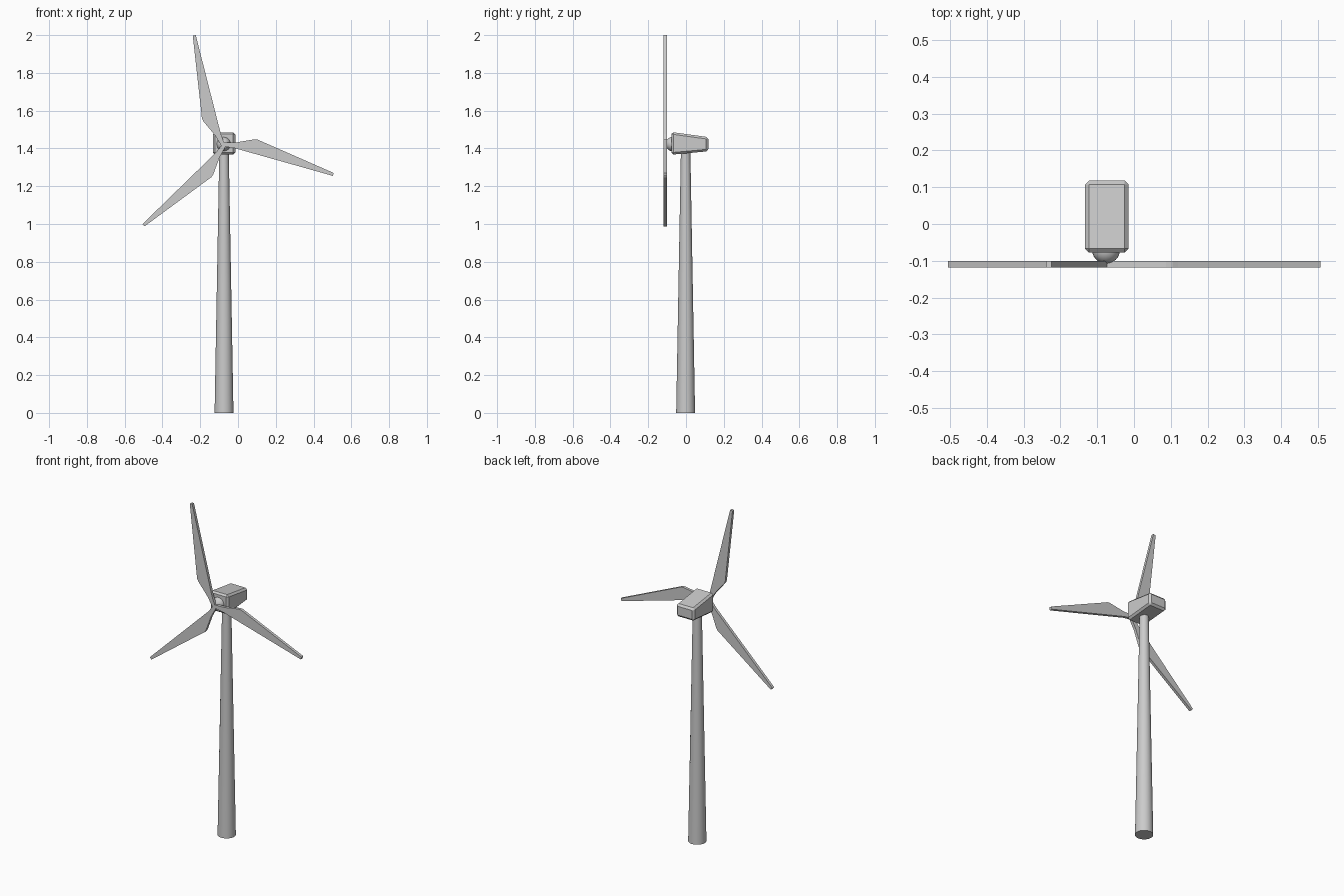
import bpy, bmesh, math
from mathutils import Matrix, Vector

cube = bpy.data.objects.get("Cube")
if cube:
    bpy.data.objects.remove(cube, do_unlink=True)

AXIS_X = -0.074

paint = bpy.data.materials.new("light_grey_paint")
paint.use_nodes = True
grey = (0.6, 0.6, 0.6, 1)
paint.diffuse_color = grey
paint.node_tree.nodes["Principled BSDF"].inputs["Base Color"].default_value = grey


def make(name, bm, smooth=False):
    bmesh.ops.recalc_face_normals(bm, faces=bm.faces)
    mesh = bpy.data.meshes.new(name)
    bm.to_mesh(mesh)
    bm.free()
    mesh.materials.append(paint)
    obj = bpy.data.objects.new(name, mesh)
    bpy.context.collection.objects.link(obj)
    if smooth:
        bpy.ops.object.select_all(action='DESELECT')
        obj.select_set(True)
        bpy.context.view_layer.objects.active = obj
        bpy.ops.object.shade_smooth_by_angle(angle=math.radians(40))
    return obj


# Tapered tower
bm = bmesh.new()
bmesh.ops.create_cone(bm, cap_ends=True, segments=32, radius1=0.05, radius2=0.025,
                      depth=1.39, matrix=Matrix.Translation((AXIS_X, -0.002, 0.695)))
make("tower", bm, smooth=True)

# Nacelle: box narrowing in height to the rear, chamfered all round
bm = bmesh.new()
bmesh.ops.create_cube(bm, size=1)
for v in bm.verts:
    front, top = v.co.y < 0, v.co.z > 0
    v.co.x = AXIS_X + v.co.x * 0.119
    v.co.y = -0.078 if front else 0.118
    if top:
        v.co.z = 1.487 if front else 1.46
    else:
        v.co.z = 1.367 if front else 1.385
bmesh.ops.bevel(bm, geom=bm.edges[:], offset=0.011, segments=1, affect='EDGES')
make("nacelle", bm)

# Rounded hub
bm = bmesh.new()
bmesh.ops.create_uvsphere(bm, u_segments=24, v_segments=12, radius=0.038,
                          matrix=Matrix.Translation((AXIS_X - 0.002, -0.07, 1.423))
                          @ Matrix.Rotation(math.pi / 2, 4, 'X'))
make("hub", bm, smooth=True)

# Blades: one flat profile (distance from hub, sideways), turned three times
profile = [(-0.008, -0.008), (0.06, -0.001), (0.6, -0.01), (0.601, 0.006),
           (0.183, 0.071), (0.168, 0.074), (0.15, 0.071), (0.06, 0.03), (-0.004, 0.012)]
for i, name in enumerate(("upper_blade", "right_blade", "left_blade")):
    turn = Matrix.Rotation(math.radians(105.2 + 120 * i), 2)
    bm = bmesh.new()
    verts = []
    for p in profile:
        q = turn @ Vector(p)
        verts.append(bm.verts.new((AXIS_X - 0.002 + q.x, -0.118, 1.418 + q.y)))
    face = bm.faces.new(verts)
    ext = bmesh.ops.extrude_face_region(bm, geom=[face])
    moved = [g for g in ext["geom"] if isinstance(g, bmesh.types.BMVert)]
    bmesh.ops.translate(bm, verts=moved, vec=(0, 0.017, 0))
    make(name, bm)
------
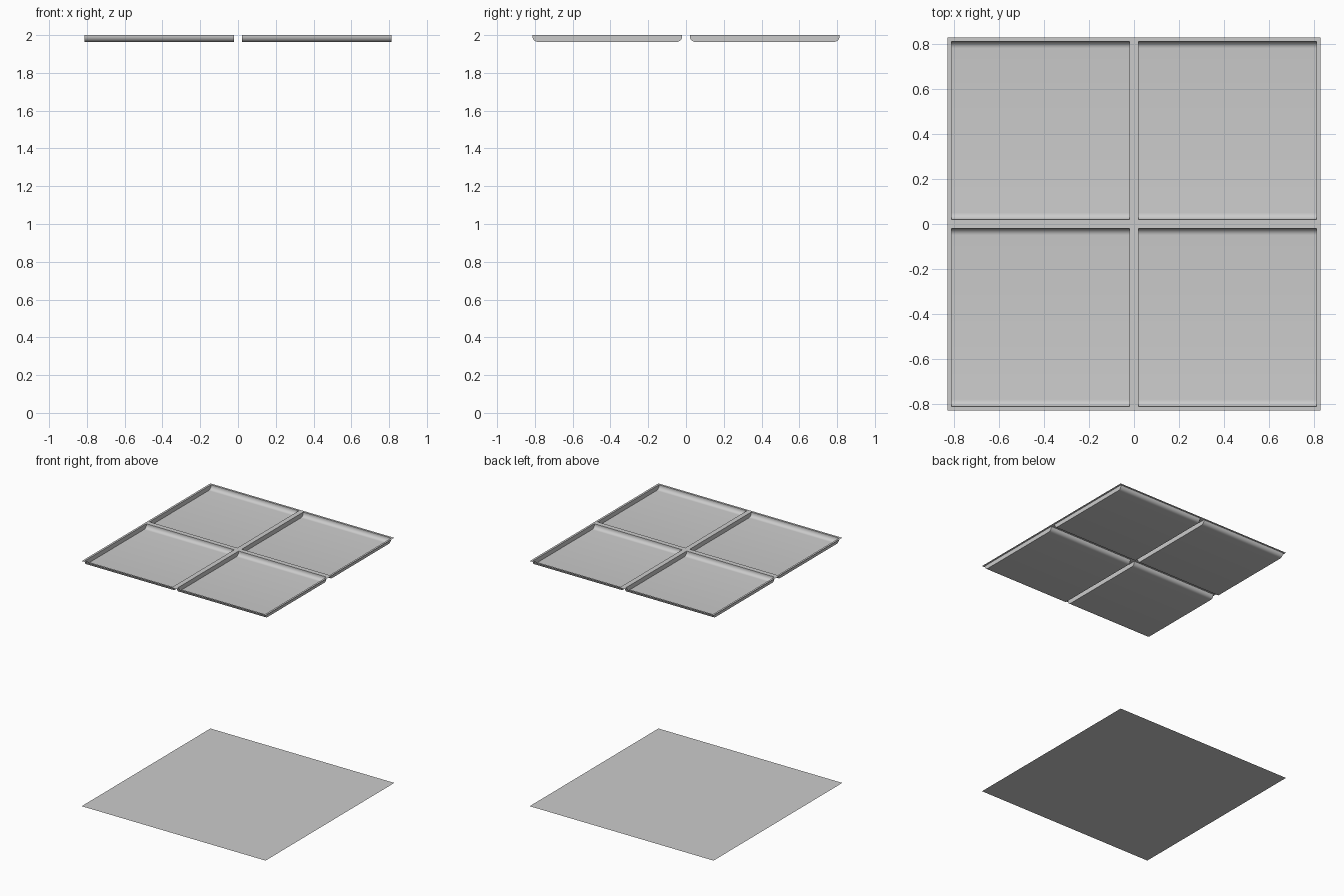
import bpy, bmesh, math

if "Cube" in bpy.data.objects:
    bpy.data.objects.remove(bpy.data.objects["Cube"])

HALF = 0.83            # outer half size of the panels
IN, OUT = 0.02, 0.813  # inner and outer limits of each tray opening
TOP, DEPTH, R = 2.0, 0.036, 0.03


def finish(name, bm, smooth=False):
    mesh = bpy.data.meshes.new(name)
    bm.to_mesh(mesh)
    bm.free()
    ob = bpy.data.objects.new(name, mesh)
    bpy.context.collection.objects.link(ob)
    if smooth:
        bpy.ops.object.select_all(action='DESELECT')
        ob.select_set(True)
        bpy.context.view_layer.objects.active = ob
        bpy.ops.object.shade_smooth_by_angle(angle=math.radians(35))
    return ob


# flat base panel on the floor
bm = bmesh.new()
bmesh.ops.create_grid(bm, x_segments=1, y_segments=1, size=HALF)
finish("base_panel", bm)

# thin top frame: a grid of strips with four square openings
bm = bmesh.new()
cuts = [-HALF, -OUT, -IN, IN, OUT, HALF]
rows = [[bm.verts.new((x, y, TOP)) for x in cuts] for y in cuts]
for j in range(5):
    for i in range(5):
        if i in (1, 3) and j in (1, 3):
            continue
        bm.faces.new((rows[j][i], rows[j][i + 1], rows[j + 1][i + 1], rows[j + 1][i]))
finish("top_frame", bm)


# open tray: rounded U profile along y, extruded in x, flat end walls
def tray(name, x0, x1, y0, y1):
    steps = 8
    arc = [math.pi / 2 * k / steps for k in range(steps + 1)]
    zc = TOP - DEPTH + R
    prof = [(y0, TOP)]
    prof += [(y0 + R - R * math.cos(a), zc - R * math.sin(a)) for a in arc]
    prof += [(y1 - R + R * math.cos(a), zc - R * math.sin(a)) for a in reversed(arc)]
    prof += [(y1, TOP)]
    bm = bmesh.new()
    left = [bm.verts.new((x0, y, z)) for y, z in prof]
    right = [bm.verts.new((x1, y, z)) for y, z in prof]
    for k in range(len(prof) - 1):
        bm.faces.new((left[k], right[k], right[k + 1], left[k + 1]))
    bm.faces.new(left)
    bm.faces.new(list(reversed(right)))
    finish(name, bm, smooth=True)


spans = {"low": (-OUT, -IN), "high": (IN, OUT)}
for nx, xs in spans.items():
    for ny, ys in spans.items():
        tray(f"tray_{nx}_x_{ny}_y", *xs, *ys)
------
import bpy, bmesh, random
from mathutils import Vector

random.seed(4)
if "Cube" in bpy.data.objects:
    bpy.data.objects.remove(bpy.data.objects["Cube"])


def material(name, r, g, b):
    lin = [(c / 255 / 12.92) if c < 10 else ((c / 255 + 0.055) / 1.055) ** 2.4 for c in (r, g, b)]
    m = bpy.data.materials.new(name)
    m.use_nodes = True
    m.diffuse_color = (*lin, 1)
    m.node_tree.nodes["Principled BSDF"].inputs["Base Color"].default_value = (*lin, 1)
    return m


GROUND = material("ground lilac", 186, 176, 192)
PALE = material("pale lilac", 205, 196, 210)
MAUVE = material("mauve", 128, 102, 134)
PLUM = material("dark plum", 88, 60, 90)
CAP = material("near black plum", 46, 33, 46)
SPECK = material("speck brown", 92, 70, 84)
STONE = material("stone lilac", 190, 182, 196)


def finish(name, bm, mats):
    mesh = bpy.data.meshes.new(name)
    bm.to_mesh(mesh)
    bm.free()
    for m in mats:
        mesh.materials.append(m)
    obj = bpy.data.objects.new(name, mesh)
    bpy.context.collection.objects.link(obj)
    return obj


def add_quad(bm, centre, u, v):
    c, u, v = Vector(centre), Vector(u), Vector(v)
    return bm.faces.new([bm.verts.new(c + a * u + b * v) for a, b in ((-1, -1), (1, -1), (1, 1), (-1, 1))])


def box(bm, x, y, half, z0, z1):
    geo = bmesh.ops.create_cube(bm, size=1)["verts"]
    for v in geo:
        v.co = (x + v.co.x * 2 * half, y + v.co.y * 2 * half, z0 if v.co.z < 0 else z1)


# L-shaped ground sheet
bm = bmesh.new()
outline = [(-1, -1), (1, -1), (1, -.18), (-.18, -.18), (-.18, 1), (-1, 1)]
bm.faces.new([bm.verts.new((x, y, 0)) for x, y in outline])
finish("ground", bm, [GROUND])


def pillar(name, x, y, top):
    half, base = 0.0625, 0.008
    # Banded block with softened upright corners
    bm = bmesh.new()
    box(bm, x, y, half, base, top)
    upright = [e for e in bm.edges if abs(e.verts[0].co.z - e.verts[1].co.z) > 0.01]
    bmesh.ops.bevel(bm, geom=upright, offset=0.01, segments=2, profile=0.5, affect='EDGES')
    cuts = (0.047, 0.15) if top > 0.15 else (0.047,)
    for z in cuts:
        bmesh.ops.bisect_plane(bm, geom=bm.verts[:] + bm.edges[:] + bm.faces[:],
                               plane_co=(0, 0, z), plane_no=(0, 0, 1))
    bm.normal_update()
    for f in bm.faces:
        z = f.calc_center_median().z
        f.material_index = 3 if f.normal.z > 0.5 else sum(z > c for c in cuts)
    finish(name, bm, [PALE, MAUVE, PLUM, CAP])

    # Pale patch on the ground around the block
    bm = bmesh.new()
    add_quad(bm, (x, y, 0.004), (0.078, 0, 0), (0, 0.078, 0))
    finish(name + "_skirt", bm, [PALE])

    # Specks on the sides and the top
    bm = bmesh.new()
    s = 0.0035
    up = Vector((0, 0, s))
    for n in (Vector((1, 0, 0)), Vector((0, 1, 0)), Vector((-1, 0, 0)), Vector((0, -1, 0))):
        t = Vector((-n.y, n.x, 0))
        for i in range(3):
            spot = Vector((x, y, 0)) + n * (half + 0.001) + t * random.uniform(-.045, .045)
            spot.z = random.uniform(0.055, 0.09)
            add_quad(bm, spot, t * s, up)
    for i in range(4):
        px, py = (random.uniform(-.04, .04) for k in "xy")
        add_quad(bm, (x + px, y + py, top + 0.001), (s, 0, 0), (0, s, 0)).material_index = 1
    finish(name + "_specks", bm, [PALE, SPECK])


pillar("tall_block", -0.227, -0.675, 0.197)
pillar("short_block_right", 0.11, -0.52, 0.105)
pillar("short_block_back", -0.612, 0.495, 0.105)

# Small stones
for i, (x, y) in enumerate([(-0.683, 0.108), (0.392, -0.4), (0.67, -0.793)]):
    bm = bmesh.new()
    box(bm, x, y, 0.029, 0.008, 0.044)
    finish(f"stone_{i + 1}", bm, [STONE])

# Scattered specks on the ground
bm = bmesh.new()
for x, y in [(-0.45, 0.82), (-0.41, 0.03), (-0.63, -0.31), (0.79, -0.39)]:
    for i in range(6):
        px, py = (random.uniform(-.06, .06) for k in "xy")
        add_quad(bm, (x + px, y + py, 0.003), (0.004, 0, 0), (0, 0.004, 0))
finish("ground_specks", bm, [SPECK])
------
* _Directions_: Lines containing the word "paint" must all be returned from the material above.

* _Result for this task_:
paint = bpy.data.materials.new("light_grey_paint")
paint.use_nodes = True
paint.diffuse_color = grey
paint.node_tree.nodes["Principled BSDF"].inputs["Base Color"].default_value = grey
    mesh.materials.append(paint)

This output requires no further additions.